Exercise description: May I please have every record restated word for word, with the images left out?

Plain-text document sources:
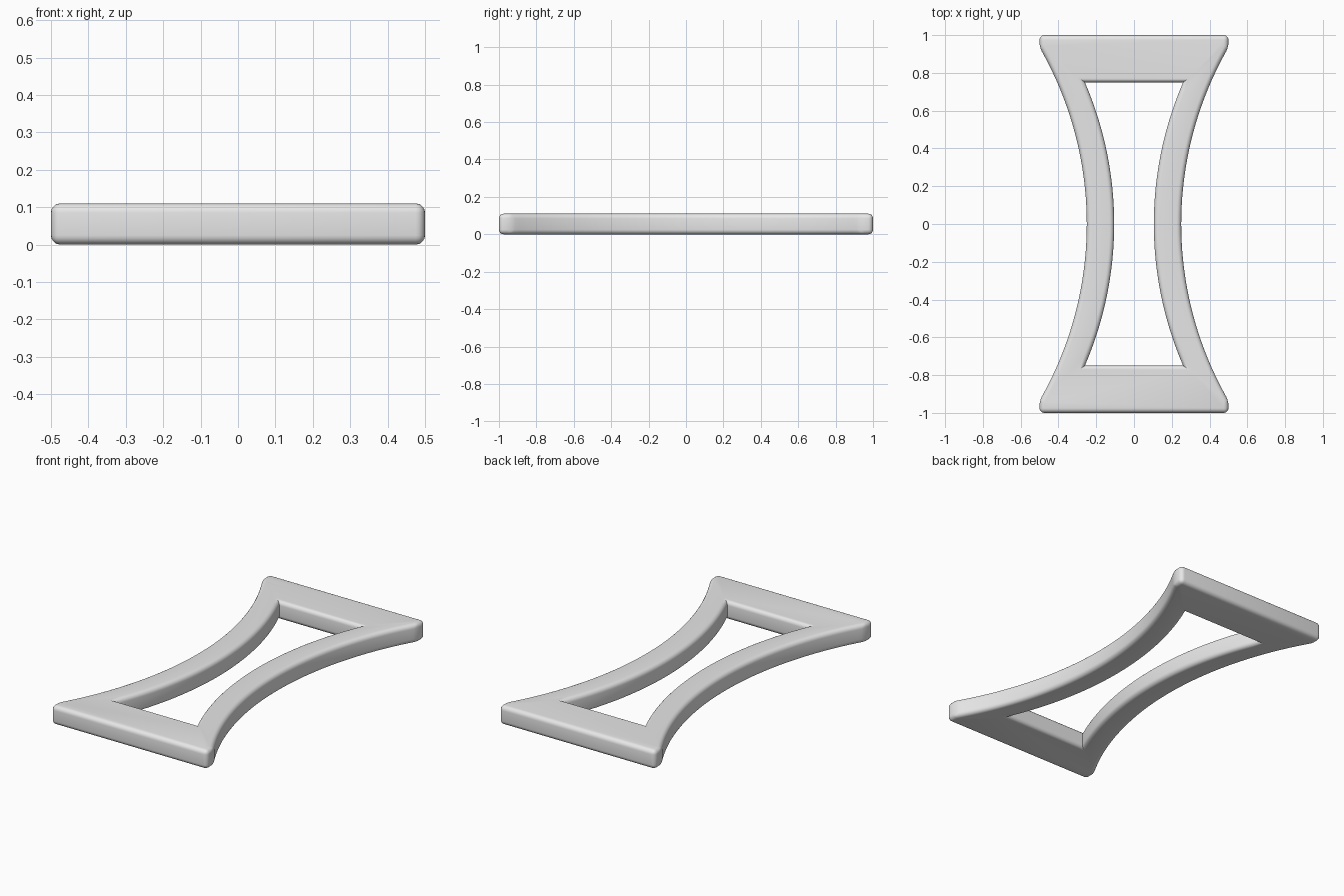
import bpy, bmesh, math

cube = bpy.data.objects.get("Cube")
if cube:
    bpy.data.objects.remove(cube, do_unlink=True)

HEIGHT, ROUND, STEPS = 0.11, 0.025, 40


def arc(x_mid, x_end, y_end):
    """Points of a bowed side rail edge, closest to the centre line at y = 0."""
    sag = x_end - x_mid
    radius = (y_end ** 2 + sag ** 2) / (2 * sag)
    sweep = math.asin(y_end / radius)
    angles = [sweep * (2 * i / STEPS - 1) for i in range(STEPS + 1)]
    return [(x_mid + radius * (1 - math.cos(a)), radius * math.sin(a)) for a in angles]


bm = bmesh.new()


def ring(points, side):
    return [bm.verts.new((side * x, y, 0)) for x, y in points]


# Curved side rails
outer, inner = {}, {}
for side in (1, -1):
    outer[side] = ring(arc(0.25, 0.5, 0.935), side)
    inner[side] = ring(arc(0.105, 0.26, 0.75), side)
    for i in range(STEPS):
        bm.faces.new((inner[side][i], outer[side][i], outer[side][i + 1], inner[side][i + 1]))

# Wide end bars
for end, y in ((0, -1), (-1, 1)):
    right, left = (bm.verts.new((x, y, 0)) for x in (0.5, -0.5))
    bm.faces.new((outer[1][end], right, left, outer[-1][end], inner[-1][end], inner[1][end]))

# Thickness
flat = bm.faces[:]
raised = bmesh.ops.extrude_face_region(bm, geom=flat, use_keep_orig=True)["geom"]
bmesh.ops.translate(bm, verts=[v for v in raised if isinstance(v, bmesh.types.BMVert)],
                    vec=(0, 0, HEIGHT))
bmesh.ops.recalc_face_normals(bm, faces=bm.faces)
bm.normal_update()


def rounded(edge):
    """Rims everywhere, plus the upright corners at the outer ends."""
    a, b = edge.verts
    if abs(a.co.z - b.co.z) > 0.01:
        return abs(a.co.x) > 0.49
    return edge.calc_face_angle(0) > 1


bmesh.ops.bevel(bm, geom=[e for e in bm.edges if rounded(e)], offset=ROUND,
                offset_type='OFFSET', segments=5, profile=0.5, affect='EDGES',
                clamp_overlap=True)

mesh = bpy.data.meshes.new("frame")
bm.to_mesh(mesh)
bm.free()
frame = bpy.data.objects.new("waisted_frame", mesh)
bpy.context.collection.objects.link(frame)

# Plain grey finish
grey = bpy.data.materials.new("light_grey")
grey.use_nodes = True
colour = (0.8, 0.8, 0.8, 1)
grey.diffuse_color = colour
grey.node_tree.nodes["Principled BSDF"].inputs["Base Color"].default_value = colour
mesh.materials.append(grey)

bpy.ops.object.select_all(action='DESELECT')
frame.select_set(True)
bpy.context.view_layer.objects.active = frame
bpy.ops.object.shade_smooth_by_angle(angle=math.radians(35))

Result:
import bpy, bmesh, math

cube = bpy.data.objects.get("Cube")
if cube:
    bpy.data.objects.remove(cube, do_unlink=True)

HEIGHT, ROUND, STEPS = 0.11, 0.025, 40


def arc(x_mid, x_end, y_end):
    """Points of a bowed side rail edge, closest to the centre line at y = 0."""
    sag = x_end - x_mid
    radius = (y_end ** 2 + sag ** 2) / (2 * sag)
    sweep = math.asin(y_end / radius)
    angles = [sweep * (2 * i / STEPS - 1) for i in range(STEPS + 1)]
    return [(x_mid + radius * (1 - math.cos(a)), radius * math.sin(a)) for a in angles]


bm = bmesh.new()


def ring(points, side):
    return [bm.verts.new((side * x, y, 0)) for x, y in points]


# Curved side rails
outer, inner = {}, {}
for side in (1, -1):
    outer[side] = ring(arc(0.25, 0.5, 0.935), side)
    inner[side] = ring(arc(0.105, 0.26, 0.75), side)
    for i in range(STEPS):
        bm.faces.new((inner[side][i], outer[side][i], outer[side][i + 1], inner[side][i + 1]))

# Wide end bars
for end, y in ((0, -1), (-1, 1)):
    right, left = (bm.verts.new((x, y, 0)) for x in (0.5, -0.5))
    bm.faces.new((outer[1][end], right, left, outer[-1][end], inner[-1][end], inner[1][end]))

# Thickness
flat = bm.faces[:]
raised = bmesh.ops.extrude_face_region(bm, geom=flat, use_keep_orig=True)["geom"]
bmesh.ops.translate(bm, verts=[v for v in raised if isinstance(v, bmesh.types.BMVert)],
                    vec=(0, 0, HEIGHT))
bmesh.ops.recalc_face_normals(bm, faces=bm.faces)
bm.normal_update()


def rounded(edge):
    """Rims everywhere, plus the upright corners at the outer ends."""
    a, b = edge.verts
    if abs(a.co.z - b.co.z) > 0.01:
        return abs(a.co.x) > 0.49
    return edge.calc_face_angle(0) > 1


bmesh.ops.bevel(bm, geom=[e for e in bm.edges if rounded(e)], offset=ROUND,
                offset_type='OFFSET', segments=5, profile=0.5, affect='EDGES',
                clamp_overlap=True)

mesh = bpy.data.meshes.new("frame")
bm.to_mesh(mesh)
bm.free()
frame = bpy.data.objects.new("waisted_frame", mesh)
bpy.context.collection.objects.link(frame)

# Plain grey finish
grey = bpy.data.materials.new("light_grey")
grey.use_nodes = True
colour = (0.8, 0.8, 0.8, 1)
grey.diffuse_color = colour
grey.node_tree.nodes["Principled BSDF"].inputs["Base Color"].default_value = colour
mesh.materials.append(grey)

bpy.ops.object.select_all(action='DESELECT')
frame.select_set(True)
bpy.context.view_layer.objects.active = frame
bpy.ops.object.shade_smooth_by_angle(angle=math.radians(35))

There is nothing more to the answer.